if you have been a regular reader of this blog, you are well aware that this event has provided some pretty interesting adventures regarding getting to and from the event (see proper procrastination). This one was no exception, but I will save that story for another time. Somehow, a setting of cobblestones and houses dating back to the 18th century only enhance the presentation of these cars that are from the 20th century. Something to do with being beautiful and basic and timeless. Even those with some patina (although there are fewer and fewer of those at the event these days), fit in with the well-worn streets and, after all, an iron cauldron only gets better with age.
Of course the event is also an opportunity to reunite with those who are of the original attendees, and meet new attendees. It was great to see Humberto and Mike. It was great to meet Glen and Dan and others. The cars and the stories are always priceless. I learned more about the Sahara color than anyone should be exposed to in a lifetime, and heard wild stories about how Max Hoffman influenced the cars that ended up in the USA. I also got to meet two of my favorite scribes from the Roundel. Rob Siegel (The Hack Mechanic) was there and we chatted for a while about common pilgrimages to Limerock Motorsports Park and common challenges working on multiple projects simultaneously. Mike Self was there (02 Cents) and we had a long conversation about the velour interior options for the tii and how to convert the 320i steering wheel to a 2002. There is encyclopedic knowledge in the brains of these two individuals.

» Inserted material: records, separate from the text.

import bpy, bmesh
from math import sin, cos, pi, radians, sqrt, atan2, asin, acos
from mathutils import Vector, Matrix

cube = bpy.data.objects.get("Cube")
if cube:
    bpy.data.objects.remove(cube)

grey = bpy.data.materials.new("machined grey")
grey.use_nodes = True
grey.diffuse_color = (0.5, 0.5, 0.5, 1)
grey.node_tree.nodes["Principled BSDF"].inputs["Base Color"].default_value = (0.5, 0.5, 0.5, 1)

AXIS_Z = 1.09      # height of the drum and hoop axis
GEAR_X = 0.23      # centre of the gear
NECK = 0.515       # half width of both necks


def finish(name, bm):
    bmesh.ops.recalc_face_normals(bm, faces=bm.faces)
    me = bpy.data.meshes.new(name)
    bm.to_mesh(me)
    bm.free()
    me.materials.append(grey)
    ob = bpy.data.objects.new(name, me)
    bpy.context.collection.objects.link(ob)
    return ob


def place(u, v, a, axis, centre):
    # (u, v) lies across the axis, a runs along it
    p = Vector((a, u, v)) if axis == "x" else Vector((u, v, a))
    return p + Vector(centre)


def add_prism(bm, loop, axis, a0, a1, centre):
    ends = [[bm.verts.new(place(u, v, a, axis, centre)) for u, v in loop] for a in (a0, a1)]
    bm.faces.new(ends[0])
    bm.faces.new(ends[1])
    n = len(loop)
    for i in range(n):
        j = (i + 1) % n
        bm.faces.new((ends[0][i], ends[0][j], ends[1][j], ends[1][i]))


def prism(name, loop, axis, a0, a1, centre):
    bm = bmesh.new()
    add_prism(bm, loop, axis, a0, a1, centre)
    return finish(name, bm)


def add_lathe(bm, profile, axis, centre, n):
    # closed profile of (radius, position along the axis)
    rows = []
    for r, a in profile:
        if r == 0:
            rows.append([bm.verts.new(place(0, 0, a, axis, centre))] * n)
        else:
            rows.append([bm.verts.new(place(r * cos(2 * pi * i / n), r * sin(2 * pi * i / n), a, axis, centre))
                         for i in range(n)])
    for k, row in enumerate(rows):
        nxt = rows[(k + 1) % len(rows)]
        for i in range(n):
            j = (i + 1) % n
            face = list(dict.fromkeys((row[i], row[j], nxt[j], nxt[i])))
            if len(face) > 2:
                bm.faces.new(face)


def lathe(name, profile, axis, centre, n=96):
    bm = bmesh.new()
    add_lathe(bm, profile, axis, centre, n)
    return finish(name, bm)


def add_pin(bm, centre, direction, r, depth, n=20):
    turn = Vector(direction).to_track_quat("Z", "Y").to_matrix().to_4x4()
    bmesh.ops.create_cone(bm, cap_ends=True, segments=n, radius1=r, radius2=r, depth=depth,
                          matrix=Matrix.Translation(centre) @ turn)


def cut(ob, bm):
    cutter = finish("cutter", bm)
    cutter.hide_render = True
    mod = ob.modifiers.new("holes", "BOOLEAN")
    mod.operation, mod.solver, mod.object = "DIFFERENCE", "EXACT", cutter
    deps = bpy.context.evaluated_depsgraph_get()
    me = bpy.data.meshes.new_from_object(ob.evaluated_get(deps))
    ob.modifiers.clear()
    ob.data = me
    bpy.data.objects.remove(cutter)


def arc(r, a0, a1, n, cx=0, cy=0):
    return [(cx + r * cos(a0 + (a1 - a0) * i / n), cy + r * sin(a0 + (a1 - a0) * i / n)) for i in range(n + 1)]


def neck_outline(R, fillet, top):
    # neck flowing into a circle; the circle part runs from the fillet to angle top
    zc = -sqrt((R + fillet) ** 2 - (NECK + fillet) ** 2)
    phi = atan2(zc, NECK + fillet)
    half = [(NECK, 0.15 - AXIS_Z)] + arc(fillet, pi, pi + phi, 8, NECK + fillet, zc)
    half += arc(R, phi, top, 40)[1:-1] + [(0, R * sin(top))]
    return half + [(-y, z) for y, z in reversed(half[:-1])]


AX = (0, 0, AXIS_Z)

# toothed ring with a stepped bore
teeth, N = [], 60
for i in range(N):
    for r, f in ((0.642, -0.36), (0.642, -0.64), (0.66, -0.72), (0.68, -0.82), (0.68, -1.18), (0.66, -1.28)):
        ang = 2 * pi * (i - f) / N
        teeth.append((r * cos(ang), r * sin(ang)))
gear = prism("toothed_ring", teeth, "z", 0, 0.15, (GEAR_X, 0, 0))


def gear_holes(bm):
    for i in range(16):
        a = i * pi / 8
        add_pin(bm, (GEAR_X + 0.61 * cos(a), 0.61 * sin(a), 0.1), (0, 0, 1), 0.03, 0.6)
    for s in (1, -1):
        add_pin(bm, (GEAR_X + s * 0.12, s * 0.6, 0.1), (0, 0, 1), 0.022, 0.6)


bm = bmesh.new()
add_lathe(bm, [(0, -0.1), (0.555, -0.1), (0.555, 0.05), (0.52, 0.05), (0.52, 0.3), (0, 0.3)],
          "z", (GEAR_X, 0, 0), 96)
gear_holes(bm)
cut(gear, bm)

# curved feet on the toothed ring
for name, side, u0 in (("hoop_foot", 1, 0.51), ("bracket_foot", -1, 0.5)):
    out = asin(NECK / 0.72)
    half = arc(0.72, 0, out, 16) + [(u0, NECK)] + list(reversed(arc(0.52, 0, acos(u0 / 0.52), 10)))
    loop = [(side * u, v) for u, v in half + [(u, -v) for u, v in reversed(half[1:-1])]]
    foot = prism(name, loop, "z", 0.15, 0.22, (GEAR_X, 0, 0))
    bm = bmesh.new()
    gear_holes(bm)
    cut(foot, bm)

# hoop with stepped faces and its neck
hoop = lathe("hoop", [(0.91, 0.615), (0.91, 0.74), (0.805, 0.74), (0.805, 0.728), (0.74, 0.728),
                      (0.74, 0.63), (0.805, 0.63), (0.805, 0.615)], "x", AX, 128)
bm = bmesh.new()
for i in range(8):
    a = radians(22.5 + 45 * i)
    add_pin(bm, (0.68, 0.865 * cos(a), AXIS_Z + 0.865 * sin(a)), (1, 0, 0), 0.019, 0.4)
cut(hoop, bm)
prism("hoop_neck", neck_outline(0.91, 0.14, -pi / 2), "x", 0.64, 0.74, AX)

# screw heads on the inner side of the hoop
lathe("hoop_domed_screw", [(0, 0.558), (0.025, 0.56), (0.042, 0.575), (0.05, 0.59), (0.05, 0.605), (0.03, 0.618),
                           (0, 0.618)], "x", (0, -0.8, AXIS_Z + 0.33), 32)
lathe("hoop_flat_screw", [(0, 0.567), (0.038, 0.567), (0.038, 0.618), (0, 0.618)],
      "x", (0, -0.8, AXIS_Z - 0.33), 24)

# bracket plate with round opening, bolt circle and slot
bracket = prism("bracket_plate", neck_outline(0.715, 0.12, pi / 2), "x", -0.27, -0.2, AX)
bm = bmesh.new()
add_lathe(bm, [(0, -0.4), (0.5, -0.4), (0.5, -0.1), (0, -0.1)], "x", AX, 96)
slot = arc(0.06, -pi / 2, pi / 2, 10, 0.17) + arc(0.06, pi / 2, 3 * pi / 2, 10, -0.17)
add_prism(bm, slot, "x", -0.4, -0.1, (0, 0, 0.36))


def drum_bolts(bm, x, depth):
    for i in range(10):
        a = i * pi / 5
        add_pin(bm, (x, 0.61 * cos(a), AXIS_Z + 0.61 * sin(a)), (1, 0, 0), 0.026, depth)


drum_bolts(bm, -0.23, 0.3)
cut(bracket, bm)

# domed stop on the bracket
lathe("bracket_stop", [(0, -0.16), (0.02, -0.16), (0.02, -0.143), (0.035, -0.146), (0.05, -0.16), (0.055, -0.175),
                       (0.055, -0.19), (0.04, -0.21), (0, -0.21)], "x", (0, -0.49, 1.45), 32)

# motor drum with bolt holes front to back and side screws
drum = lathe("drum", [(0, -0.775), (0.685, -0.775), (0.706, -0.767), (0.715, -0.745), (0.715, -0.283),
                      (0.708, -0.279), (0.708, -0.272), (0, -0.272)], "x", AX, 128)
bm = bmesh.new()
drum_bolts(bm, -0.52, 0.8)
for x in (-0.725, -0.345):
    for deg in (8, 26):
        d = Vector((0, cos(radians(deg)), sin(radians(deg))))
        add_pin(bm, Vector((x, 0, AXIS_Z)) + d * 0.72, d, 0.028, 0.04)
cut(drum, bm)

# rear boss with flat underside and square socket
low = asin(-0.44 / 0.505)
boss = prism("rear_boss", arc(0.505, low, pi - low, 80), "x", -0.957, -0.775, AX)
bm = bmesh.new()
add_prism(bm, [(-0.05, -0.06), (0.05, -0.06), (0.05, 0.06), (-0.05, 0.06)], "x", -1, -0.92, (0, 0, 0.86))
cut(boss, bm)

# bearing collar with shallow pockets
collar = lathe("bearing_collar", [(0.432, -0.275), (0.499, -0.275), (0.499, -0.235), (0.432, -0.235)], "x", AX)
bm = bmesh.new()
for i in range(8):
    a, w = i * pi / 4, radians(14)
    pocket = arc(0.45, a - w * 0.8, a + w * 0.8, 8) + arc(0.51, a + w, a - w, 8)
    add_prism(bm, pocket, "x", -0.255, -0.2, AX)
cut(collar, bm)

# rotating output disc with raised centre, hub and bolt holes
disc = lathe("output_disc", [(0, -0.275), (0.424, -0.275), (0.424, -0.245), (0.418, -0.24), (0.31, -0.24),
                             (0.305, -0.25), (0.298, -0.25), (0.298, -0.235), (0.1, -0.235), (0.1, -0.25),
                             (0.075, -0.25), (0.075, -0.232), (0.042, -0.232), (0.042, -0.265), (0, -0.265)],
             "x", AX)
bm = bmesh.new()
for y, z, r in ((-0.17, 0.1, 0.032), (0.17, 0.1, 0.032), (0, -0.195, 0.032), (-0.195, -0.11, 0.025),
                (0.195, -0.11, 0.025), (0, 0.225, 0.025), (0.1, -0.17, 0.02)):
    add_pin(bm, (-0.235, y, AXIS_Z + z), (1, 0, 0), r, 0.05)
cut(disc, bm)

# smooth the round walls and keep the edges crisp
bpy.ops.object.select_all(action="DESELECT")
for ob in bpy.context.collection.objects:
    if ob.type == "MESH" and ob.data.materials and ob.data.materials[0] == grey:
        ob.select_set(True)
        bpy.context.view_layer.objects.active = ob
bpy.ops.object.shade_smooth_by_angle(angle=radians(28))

However, it is also an event about cars, and there were plenty of those. This year there seemed to be a number of ti models with their highly desirable twin carb setups, which made their way down from Canada. There was also a long line of beautiful CS cars. 2002s of every stripe adorned the streets, rendering otherwise outstanding cars ordinary. A few nice 320i cars were present as those previously unloved cars now become cool. The sharks are always out at this event, and the E30 brigade never disappoints. M cars, Alpina cars, Dinan cars, and M conversions pepper the streets with mild to wild variations. And most of the cars drove to the event, including the Canadians. The cars have now spilled over into lots on the side streets, and the swap meet area has choice items. I did not find the kidney grill I need, but I do now have one for a 320i (package deal). I did however find a much needed non rusted-through pedal box.
If you attended the initial events, it is hard to imagine the size and quality of this now multi-day event. That would require a grand vision and a great deal of hard selfless work. Thank goodness that Scott Sturdy had large portions of both.